What you should do => Scan the entries below for the string "verts" and copy every line where it turns up.
Top of Available data
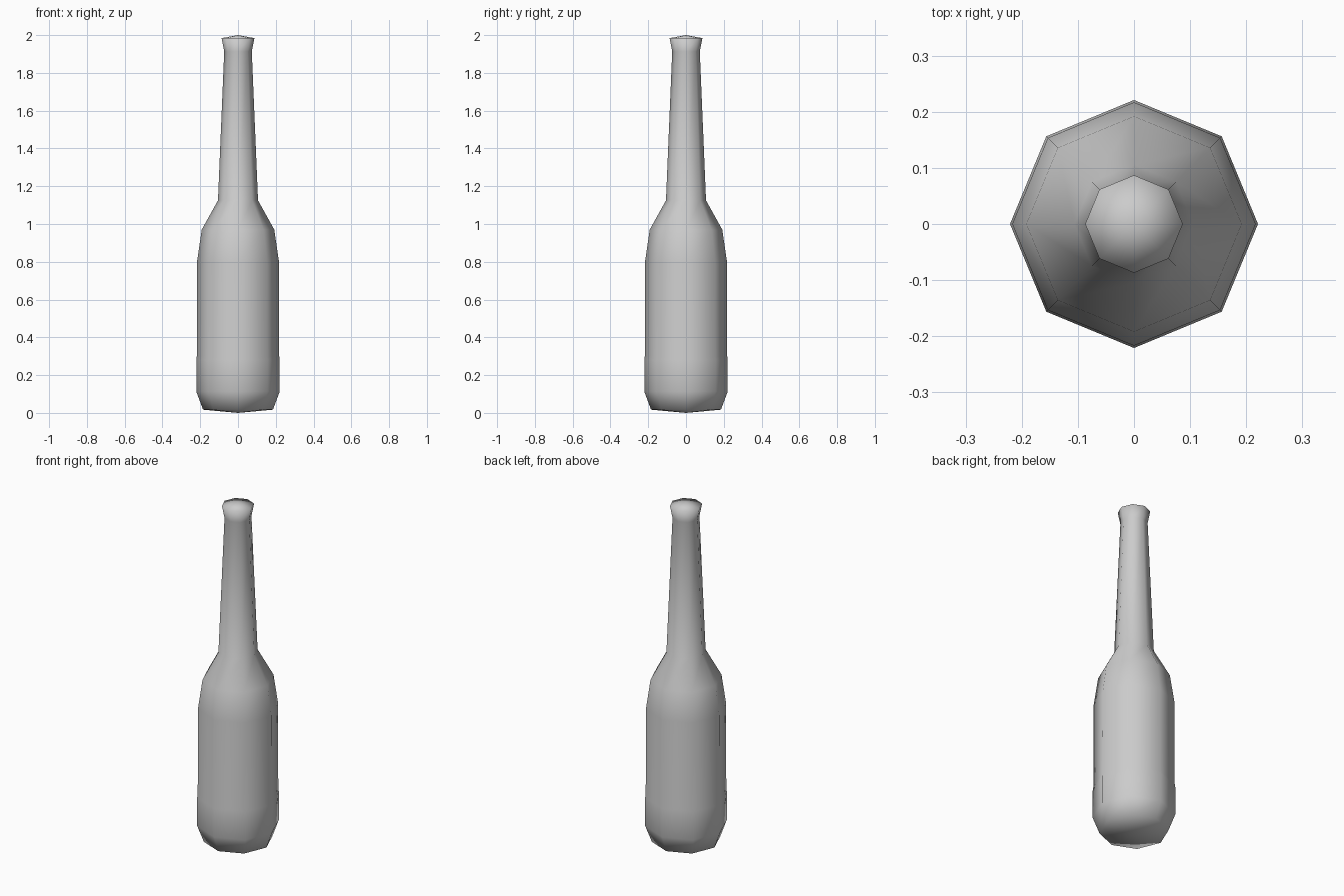
import bpy, bmesh
from math import cos, sin, tau

if "Cube" in bpy.data.objects:
    bpy.data.objects.remove(bpy.data.objects["Cube"])

SIDES = 8
# Bottle silhouette: (radius, height) from base to lip
PROFILE = [(0.185, 0.017), (0.221, 0.113), (0.221, 0.28), (0.218, 0.30),
           (0.217, 0.80), (0.192, 0.97), (0.106, 1.125), (0.073, 1.913),
           (0.087, 1.984)]

bm = bmesh.new()
rings = [[bm.verts.new((r * cos(tau * i / SIDES), r * sin(tau * i / SIDES), z))
          for i in range(SIDES)] for r, z in PROFILE]
base = bm.verts.new((0, 0, 0))
top = bm.verts.new((0, 0, 2))

for i in range(SIDES):
    j = (i + 1) % SIDES
    # Body, shoulder and neck walls
    for lo, hi in zip(rings, rings[1:]):
        bm.faces.new((lo[i], lo[j], hi[j], hi[i]))
    # Shallow domed base and closed top
    bm.faces.new((rings[0][j], rings[0][i], base))
    bm.faces.new((rings[-1][i], rings[-1][j], top))

for f in bm.faces:
    f.smooth = True

mesh = bpy.data.meshes.new("bottle")
bm.to_mesh(mesh)
bm.free()
bottle = bpy.data.objects.new("bottle", mesh)
bpy.context.collection.objects.link(bottle)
Bottom of Available data
Your response =>
rings = [[bm.verts.new((r * cos(tau * i / SIDES), r * sin(tau * i / SIDES), z))
base = bm.verts.new((0, 0, 0))
top = bm.verts.new((0, 0, 2))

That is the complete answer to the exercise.